If you are looking to record video and images on the move, one of the best options is the GoPro cameras. These are small, compact, and exceptionally robust, with the ability to function under extreme conditions. In particular, they can withstand impact damage, shock, rain, and temperature changes. The GoPro cameras come in a wide variety, each with its own unique features. Understanding what each camera offers will help
enhance your overall experience.
Image quality is an essential feature, as you are probably aware. The higher the pixel count, the clearer your image will be. A high number of megapixels, like 12 (as in the GoPro Hero 3+), offers crispier images and allows more manipulation and resizing before visible distortion becomes apparent.
Video quality is just as significant as image quality – that is, if you want to make the most out of your GoPro camera. The video recording process involves converting multiple, continuous frames into seamless video, with each frame representing an imaged filled with megapixels. The number of pixels available in each frame is what you call the video resolution. The higher the resolution, the better the quality of the video.
Some GoPro cameras, for instance the GoPro Hero 3 White, come with 3 different resolutions, with 1080p (1920×1080 pixel ratio) being the highest. The freedom to choose your own resolution allows you to record a video, even when you’re running out of storage memory. GoPro HD versions capture high definition video images, delivering higher quality playback.
Maximum frame rate per second
If you are looking to capture action shots with your GoPro, then the maximum number of frames per second (or fps) will come into play. Different GoPro cameras come with different maximum frame rates: The GoPro Hero 3 Black offers 30fps, GoPro Hero 2 functions at 10fps, while the GoPro Hero 3 White delivers 3fps. The maximum frame rate per second is simply the most number of stills your GoPro camera can take
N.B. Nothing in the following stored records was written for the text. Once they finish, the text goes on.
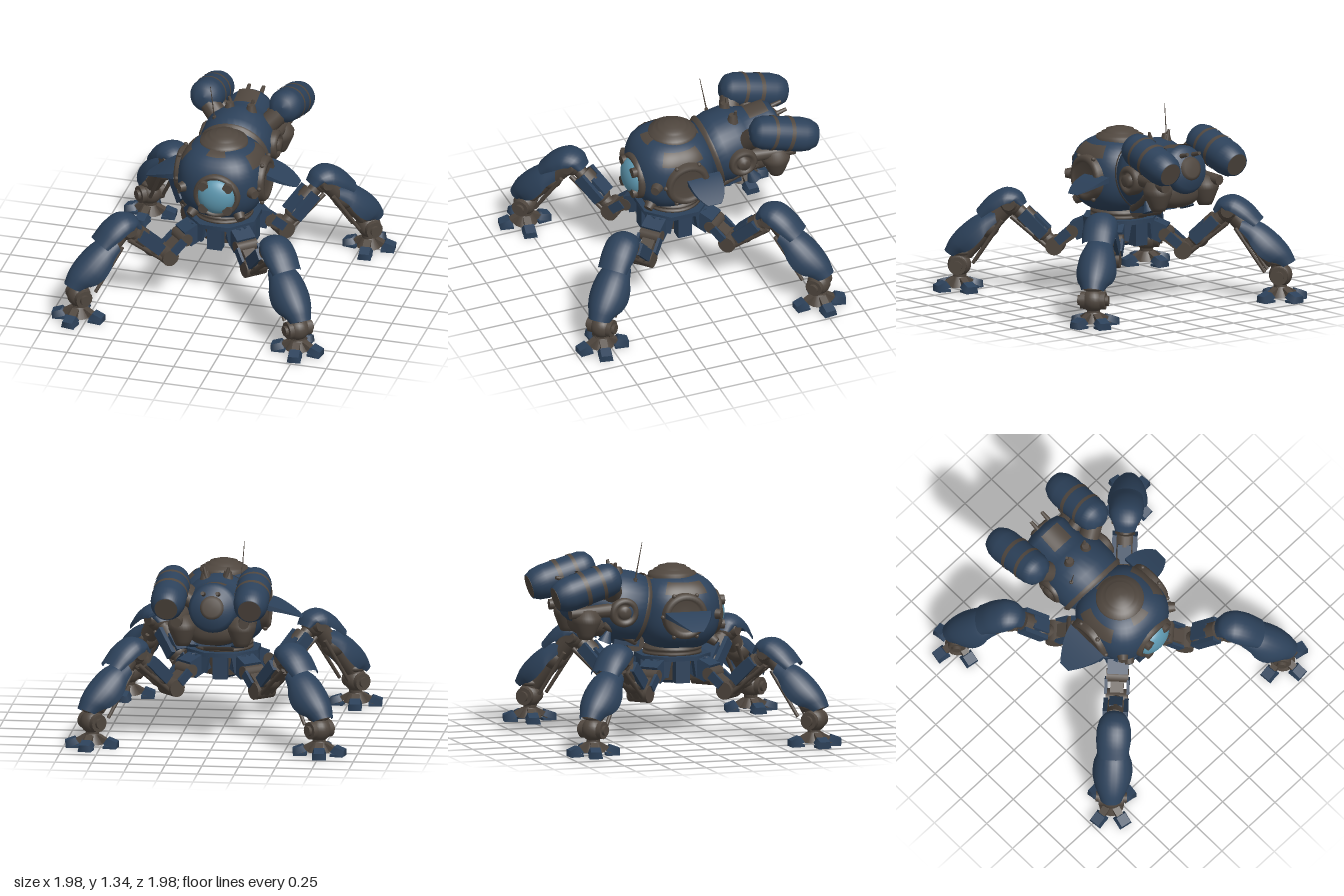
import * as THREE from 'three';

const mat = (name, color) => Object.assign(new THREE.MeshStandardMaterial({ color, side: THREE.DoubleSide }), { name });
const navy = mat('navy armour', 0x2c415a);
const brown = mat('dark bronze', 0x4f463e);
const glass = mat('porthole glass', 0x5c96ae);
const V = (x, y, z) => new THREE.Vector3(x, y, z);
const UP = V(0, 1, 0);

function add(parent, name, geo, material, pos = [0, 0, 0], rot = [0, 0, 0]) {
  const m = new THREE.Mesh(geo, material);
  m.name = name;
  m.position.set(...pos);
  m.rotation.set(...rot);
  parent.add(m);
  return m;
}

// Stands a geometry built along y between two points
function between(parent, name, make, a, b, material) {
  const p = V(...a), q = V(...b), d = q.clone().sub(p);
  const m = add(parent, name, make(d.length()), material, p.clone().add(q).multiplyScalar(0.5).toArray());
  m.quaternion.setFromUnitVectors(UP, d.normalize());
  return m;
}
const rod = (parent, name, a, b, r1, r2, m) =>
  between(parent, name, l => new THREE.CylinderGeometry(r2, r1, l, 16), a, b, m);
const beam = (parent, name, a, b, w, t, m) =>
  between(parent, name, l => new THREE.BoxGeometry(w, l, t), a, b, m);
const ball = (parent, name, p, r, m) => add(parent, name, new THREE.SphereGeometry(r, 20, 14), m, p);
const lathe = pts => new THREE.LatheGeometry(pts.map(p => new THREE.Vector2(...p)), 36);

// Rounded-square sphere, or a patch of it
function hull(sx, sy, sz, ...range) {
  const g = new THREE.SphereGeometry(1, 40, 28, ...range), p = g.attributes.position, e = 2.6;
  for (let i = 0; i < p.count; i++) {
    const x = p.getX(i), y = p.getY(i), z = p.getZ(i);
    const k = Math.pow(Math.abs(x) ** e + Math.abs(y) ** e + Math.abs(z) ** e, -1 / e);
    p.setXYZ(i, x * k * sx, y * k * sy, z * k * sz);
  }
  g.computeVertexNormals();
  return g;
}

// Arched armour plate swept along a spine of [radius, height, halfWidth, depth]
function shell(spine) {
  const N = 14, pos = [], idx = [];
  const curve = new THREE.CatmullRomCurve3(spine.map(s => V(s[0], s[1], 0)));
  const size = new THREE.CatmullRomCurve3(spine.map(s => V(s[2], s[3], 0)));
  for (let i = 0; i <= N; i++) {
    const c = curve.getPoint(i / N), t = curve.getTangent(i / N), s = size.getPoint(i / N);
    for (let j = 0; j <= N; j++) {
      const a = (j / N * 2 - 1) * 1.65, h = s.y * (Math.cos(a) - 1);
      pos.push(c.x - t.y * h, c.y + t.x * h, s.x * Math.sin(a));
      if (i < N && j < N) {
        const k = i * (N + 1) + j;
        idx.push(k, k + 1, k + N + 1, k + 1, k + N + 2, k + N + 1);
      }
    }
  }
  const g = new THREE.BufferGeometry();
  g.setAttribute('position', new THREE.Float32BufferAttribute(pos, 3));
  g.setIndex(idx);
  g.computeVertexNormals();
  return g;
}

// One leg, reaching out along its local x
function makeLeg() {
  const leg = new THREE.Group();
  leg.name = 'leg';
  add(leg, 'hipBlock', new THREE.BoxGeometry(0.14, 0.125, 0.14), navy, [0.245, 0.47, 0], [0, 0, -0.4]);
  rod(leg, 'hipPin', [0.32, 0.44, -0.075], [0.32, 0.44, 0.075], 0.045, 0.045, brown);
  beam(leg, 'hipLink', [0.3, 0.44, 0], [0.44, 0.34, 0], 0.07, 0.09, brown);
  rod(leg, 'kneePin', [0.44, 0.335, -0.075], [0.44, 0.335, 0.075], 0.06, 0.06, brown);
  rod(leg, 'thighCore', [0.46, 0.34, 0], [0.74, 0.61, 0], 0.05, 0.045, brown);
  ball(leg, 'thighMuscle', [0.54, 0.42, 0], 0.07, brown);
  beam(leg, 'thighCover', [0.5, 0.43, 0], [0.6, 0.525, 0], 0.07, 0.09, navy);
  rod(leg, 'thighCuff', [0.61, 0.49, 0], [0.67, 0.545, 0], 0.07, 0.07, brown);
  for (const s of [-1, 1]) {
    beam(leg, 'hipRail', [0.34, 0.44, s * 0.075], [0.42, 0.37, s * 0.075], 0.06, 0.02, navy);
    beam(leg, 'thighRail', [0.51, 0.41, s * 0.07], [0.66, 0.555, s * 0.07], 0.08, 0.03, navy);
    rod(leg, 'thighPiston', [0.47, 0.31, s * 0.04], [0.74, 0.53, s * 0.04], 0.016, 0.016, brown);
    rod(leg, 'shinPiston', [0.8, 0.5, s * 0.06], [1.0, 0.2, s * 0.05], 0.014, 0.012, brown);
    rod(leg, 'shoulderHub', [0.75, 0.62, s * 0.06], [0.75, 0.62, s * 0.095], 0.06, 0.045, brown);
  }
  ball(leg, 'shoulderJoint', [0.75, 0.61, 0], 0.085, brown);
  rod(leg, 'shin', [0.77, 0.6, 0], [1.06, 0.26, 0], 0.065, 0.055, brown);
  ball(leg, 'shinJoint', [0.91, 0.45, 0], 0.085, brown);
  add(leg, 'upperArmour', shell([[0.64, 0.62, 0.07, 0.03], [0.68, 0.69, 0.1, 0.07], [0.78, 0.72, 0.115, 0.09],
    [0.89, 0.665, 0.118, 0.09], [0.98, 0.565, 0.105, 0.06]]), navy);
  add(leg, 'lowerArmour', shell([[0.85, 0.565, 0.09, 0.07], [0.97, 0.53, 0.125, 0.13], [1.08, 0.45, 0.135, 0.15],
    [1.16, 0.36, 0.115, 0.13], [1.2, 0.28, 0.075, 0.07]]), navy);

  // Ankle drum and four splayed toes
  rod(leg, 'ankleNeck', [1.07, 0.3, 0], [1.1, 0.08, 0], 0.045, 0.045, brown);
  ball(leg, 'ankleJoint', [1.1, 0.18, 0], 0.08, brown);
  rod(leg, 'ankleDrum', [1.1, 0.18, -0.085], [1.1, 0.18, 0.085], 0.06, 0.06, brown);
  rod(leg, 'ankleBolt', [1.1, 0.18, -0.105], [1.1, 0.18, 0.105], 0.035, 0.035, brown);
  add(leg, 'ankleCollar', new THREE.TorusGeometry(0.06, 0.02, 10, 24), brown, [1.09, 0.27, 0], [Math.PI / 2, 0, 0]);
  add(leg, 'footHub', new THREE.CylinderGeometry(0.045, 0.085, 0.07, 16), brown, [1.1, 0.065, 0]);
  for (const a of [0.64, -0.64, 2.25, -2.25]) {
    const toe = new THREE.Group();
    toe.name = 'toe';
    toe.position.set(1.1, 0, 0);
    toe.rotation.y = a;
    beam(toe, 'toeLink', [0.04, 0.08, 0], [0.13, 0.03, 0], 0.035, 0.05, brown);
    add(toe, 'toePad', new THREE.BoxGeometry(0.09, 0.016, 0.085), navy, [0.13, 0.012, 0]);
    add(toe, 'toeCap', new THREE.CylinderGeometry(0.05, 0.066, 0.045, 4).rotateY(Math.PI / 4), navy, [0.14, 0.042, 0], [0, 0, -0.35]);
    leg.add(toe);
  }
  return leg;
}

// Swept fin, curving down toward its tip
function fin(side, x0, z0, width, taper, power) {
  const g = new THREE.BoxGeometry(1, 1, 1, 10, 1, 8), p = g.attributes.position;
  for (let i = 0; i < p.count; i++) {
    const u = p.getX(i) + 0.5, w = width * (1 - taper * u ** power);
    p.setXYZ(i, side * (x0 + 0.22 * u), 0.86 - 0.085 * u ** 1.4 + p.getY(i) * 0.035 * (1.1 - u), z0 + p.getZ(i) * w);
  }
  g.computeVertexNormals();
  return g;
}

export function createModel() {
  const root = new THREE.Group();
  root.name = 'walker';

  // Legs
  for (let i = 0; i < 4; i++) {
    const leg = makeLeg();
    leg.rotation.y = -0.825 + i * Math.PI / 2;
    root.add(leg);
  }

  // Hip base with a faced plate on each side
  add(root, 'hipCore', new THREE.CylinderGeometry(0.19, 0.15, 0.16, 24), brown, [0, 0.47, 0]);
  add(root, 'hipDeck', new THREE.CylinderGeometry(0.26, 0.26, 0.03, 8, 1, false, Math.PI / 8), navy, [0, 0.545, 0]);
  add(root, 'hipBelly', new THREE.CylinderGeometry(0.13, 0.08, 0.04, 20), navy, [0, 0.38, 0]);
  for (let i = 0; i < 4; i++) {
    const face = new THREE.Group();
    face.name = 'hipFace';
    face.rotation.y = i * Math.PI / 2;
    add(face, 'hipPlate', new THREE.BoxGeometry(0.1, 0.17, 0.08), navy, [0, 0.465, 0.2]);
    for (const s of [-1, 1]) add(face, 'hipShield', new THREE.BoxGeometry(0.1, 0.11, 0.03), navy, [s * 0.13, 0.48, 0.195], [0, s * 0.35, s * 0.18]);
    root.add(face);
  }
  add(root, 'turretRing', lathe([[0.15, 0.55], [0.2, 0.56], [0.2, 0.575], [0.18, 0.58], [0.2, 0.59], [0.2, 0.605], [0.17, 0.63]]), brown);

  // Main hull and top hatch
  const C = [0, 0.845, 0.02];
  add(root, 'hull', hull(0.295, 0.265, 0.288), navy, C);
  for (const side of [0, 1]) {
    add(root, 'hatchTab', hull(0.298, 0.268, 0.291, side * Math.PI + Math.PI / 2 - 0.35, 0.7, 0.4, 0.27), brown, C);
    add(root, 'sidePatch', hull(0.298, 0.268, 0.291, side * Math.PI - 0.55, 1.1, 0.72, 0.34), brown, C);
  }
  add(root, 'hatch', lathe([[0.165, 1.08], [0.16, 1.108], [0.13, 1.114], [0.125, 1.13], [0.1, 1.13], [0.095, 1.15], [0.055, 1.15], [0.05, 1.163], [0, 1.163]]), brown);

  // Front porthole
  const port = new THREE.Group();
  port.name = 'frontPorthole';
  port.position.set(0.03, 0.825, 0.28);
  port.rotation.y = 0.06;
  add(port, 'portRim', lathe([[0.165, -0.04], [0.16, 0.015], [0.15, 0.035], [0.13, 0.035], [0.125, 0.015]]), brown, [0, 0, 0], [Math.PI / 2, 0, 0]);
  add(port, 'portGlass', new THREE.SphereGeometry(0.13, 24, 12, 0, Math.PI * 2, 0, Math.PI / 2).scale(1, 0.6, 1), glass, [0, 0, 0.012], [Math.PI / 2, 0, 0]);
  for (let i = 0; i < 4; i++) {
    const a = Math.PI / 4 + i * Math.PI / 2;
    add(port, 'portClamp', new THREE.CylinderGeometry(0.034, 0.034, 0.06, 16), brown, [Math.cos(a) * 0.117, Math.sin(a) * 0.117, 0.035], [Math.PI / 2, 0, 0]);
  }
  root.add(port);
  for (const [x, y, z] of [[-0.14, 0.67, 0.22], [0.16, 0.675, 0.21], [-0.2, 0.84, 0.23], [0.24, 0.84, 0.2]]) {
    const dir = V(x, y - 0.845, z).normalize().multiplyScalar(0.06);
    rod(root, 'hullKnob', [x, y, z], [x + dir.x, y + dir.y, z + dir.z], 0.042, 0.03, brown);
  }

  // Side portholes and fins
  for (const s of [-1, 1]) {
    add(root, 'sidePorthole', lathe([[0.16, -0.05], [0.155, 0.015], [0.14, 0.03], [0.115, 0.03], [0.105, 0.01], [0, 0.015]]),
      brown, [s * 0.285, 0.845, 0], [0, 0, -s * Math.PI / 2]);
    for (let i = 0; i < 6; i++) {
      const a = i * Math.PI / 3;
      add(root, 'portBolt', new THREE.SphereGeometry(0.016, 8, 6), brown, [s * 0.29, 0.845 + Math.sin(a) * 0.16, Math.cos(a) * 0.16]);
    }
  }
  add(root, 'rightFin', fin(-1, 0.315, 0.01, 0.32, 0.75, 1.6), navy);
  add(root, 'leftFin', fin(1, 0.275, -0.115, 0.24, 0.6, 3), navy);

  // Rear engine barrel, rising toward the back
  const pack = new THREE.Group();
  pack.name = 'enginePack';
  pack.position.set(-0.01, 0.85, -0.2);
  pack.quaternion.setFromUnitVectors(UP, V(0, 0.25, -1).normalize());
  add(pack, 'engineBarrel', lathe([[0.18, 0], [0.235, 0.06], [0.25, 0.14], [0.245, 0.25], [0.205, 0.33], [0.175, 0.4], [0.165, 0.52], [0.14, 0.565], [0.07, 0.585]]), navy);
  add(pack, 'engineBand', lathe([[0.235, 0.04], [0.25, 0.06], [0.25, 0.075]]), brown);
  add(pack, 'engineCap', lathe([[0.08, 0.57], [0.08, 0.59], [0.06, 0.6], [0, 0.6]]), brown);
  add(pack, 'enginePatch', new THREE.CylinderGeometry(0.171, 0.181, 0.14, 12, 1, true, -0.45, 0.9), brown, [0, 0.46, 0]);
  root.add(pack);
  add(root, 'engineUnderside', hull(0.18, 0.12, 0.15), brown, [0, 0.82, -0.58]);
  rod(root, 'engineSump', [-0.1, 0.65, -0.29], [0.1, 0.65, -0.29], 0.06, 0.06, brown);
  add(root, 'engineKeel', new THREE.BoxGeometry(0.26, 0.1, 0.18), navy, [0, 0.69, -0.36], [0.15, 0, 0]);

  for (const s of [-1, 1]) {
    // Side discs, arms and nozzles
    add(root, 'sideDisc', lathe([[0.1, -0.06], [0.1, 0.02], [0.085, 0.035], [0.065, 0.035], [0.06, 0.02], [0.045, 0.02], [0.04, 0.05], [0, 0.05]]),
      brown, [s * 0.235, 0.885, -0.42], [0, 0, -s * Math.PI / 2]);
    rod(root, 'nozzleArm', [s * 0.2, 0.9, -0.48], [s * 0.23, 0.89, -0.8], 0.05, 0.035, brown);
    add(root, 'nozzle', lathe([[0, 0], [0.045, 0], [0.06, 0.03], [0.095, 0.11], [0.1, 0.15], [0.07, 0.2], [0, 0.21]]), brown, [s * 0.2, 0.71, -0.68], [0.05, 0, 0]);
    add(root, 'nozzleShield', new THREE.ConeGeometry(0.05, 0.12, 12), navy, [s * 0.16, 0.73, -0.51], [0.4, 0, 0]);
    rod(root, 'hose', [s * 0.12, 0.66, -0.3], [s * 0.18, 0.8, -0.55], 0.025, 0.025, brown);

    // Tilted tanks with bands
    const tank = new THREE.Group();
    tank.name = 'tank';
    tank.position.set(s * 0.275, 1.145, -0.465);
    tank.quaternion.setFromUnitVectors(UP, V(s * 0.02, -0.3, -1).normalize());
    add(tank, 'tankBody', lathe([[0, 0], [0.06, 0.008], [0.1, 0.04], [0.115, 0.09], [0.118, 0.37], [0.108, 0.43], [0.085, 0.475], [0.072, 0.475]]), navy);
    add(tank, 'tankBand', new THREE.CylinderGeometry(0.121, 0.121, 0.03, 32, 1, true), brown, [0, 0.27, 0]);
    add(tank, 'tankStrap', new THREE.CylinderGeometry(0.12, 0.119, 0.025, 32, 1, true), brown, [0, 0.15, 0]);
    add(tank, 'tankEnd', new THREE.CylinderGeometry(0.078, 0.078, 0.02, 24), brown, [0, 0.467, 0]);
    root.add(tank);
    rod(root, 'tankMount', [s * 0.12, 0.98, -0.6], [s * 0.26, 1.07, -0.62], 0.05, 0.05, brown);
    rod(root, 'tankCollar', [s * 0.17, 1.0, -0.48], [s * 0.25, 1.08, -0.52], 0.07, 0.07, brown);

    // Top valves and horns
    add(root, 'topValve', new THREE.CylinderGeometry(0.025, 0.04, 0.06, 14), brown, [s * 0.075, 1.14, -0.41]);
    rod(root, 'horn', [s * 0.065, 1.12, -0.43], [s * 0.085, 1.2, -0.43], 0.018, 0.009, brown);
    rod(root, 'rearStud', [s * 0.05, 1.08, -0.74], [s * 0.05, 1.1, -0.81], 0.016, 0.012, brown);
  }

  // Antenna
  rod(root, 'antennaBase', [-0.15, 1.02, -0.32], [-0.155, 1.1, -0.31], 0.018, 0.012, brown);
  rod(root, 'antenna', [-0.155, 1.08, -0.315], [-0.172, 1.345, -0.27], 0.005, 0.002, brown);
  return root;
}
in one second, with a high rate allowing you to capture up to thirty different still images per second. This is very useful in action shots, including wildlife and sports photography. But the higher frame rate tends to increase the aperture time as well. Aperture time is simply the amount of time the shutter takes to close and capture an image, and is directly related to the amount of light penetrating the lens. It is therefore ideal to stick to a high frame rate in high light conditions only, because it takes a longer aperture time to
capture stills under low light conditions.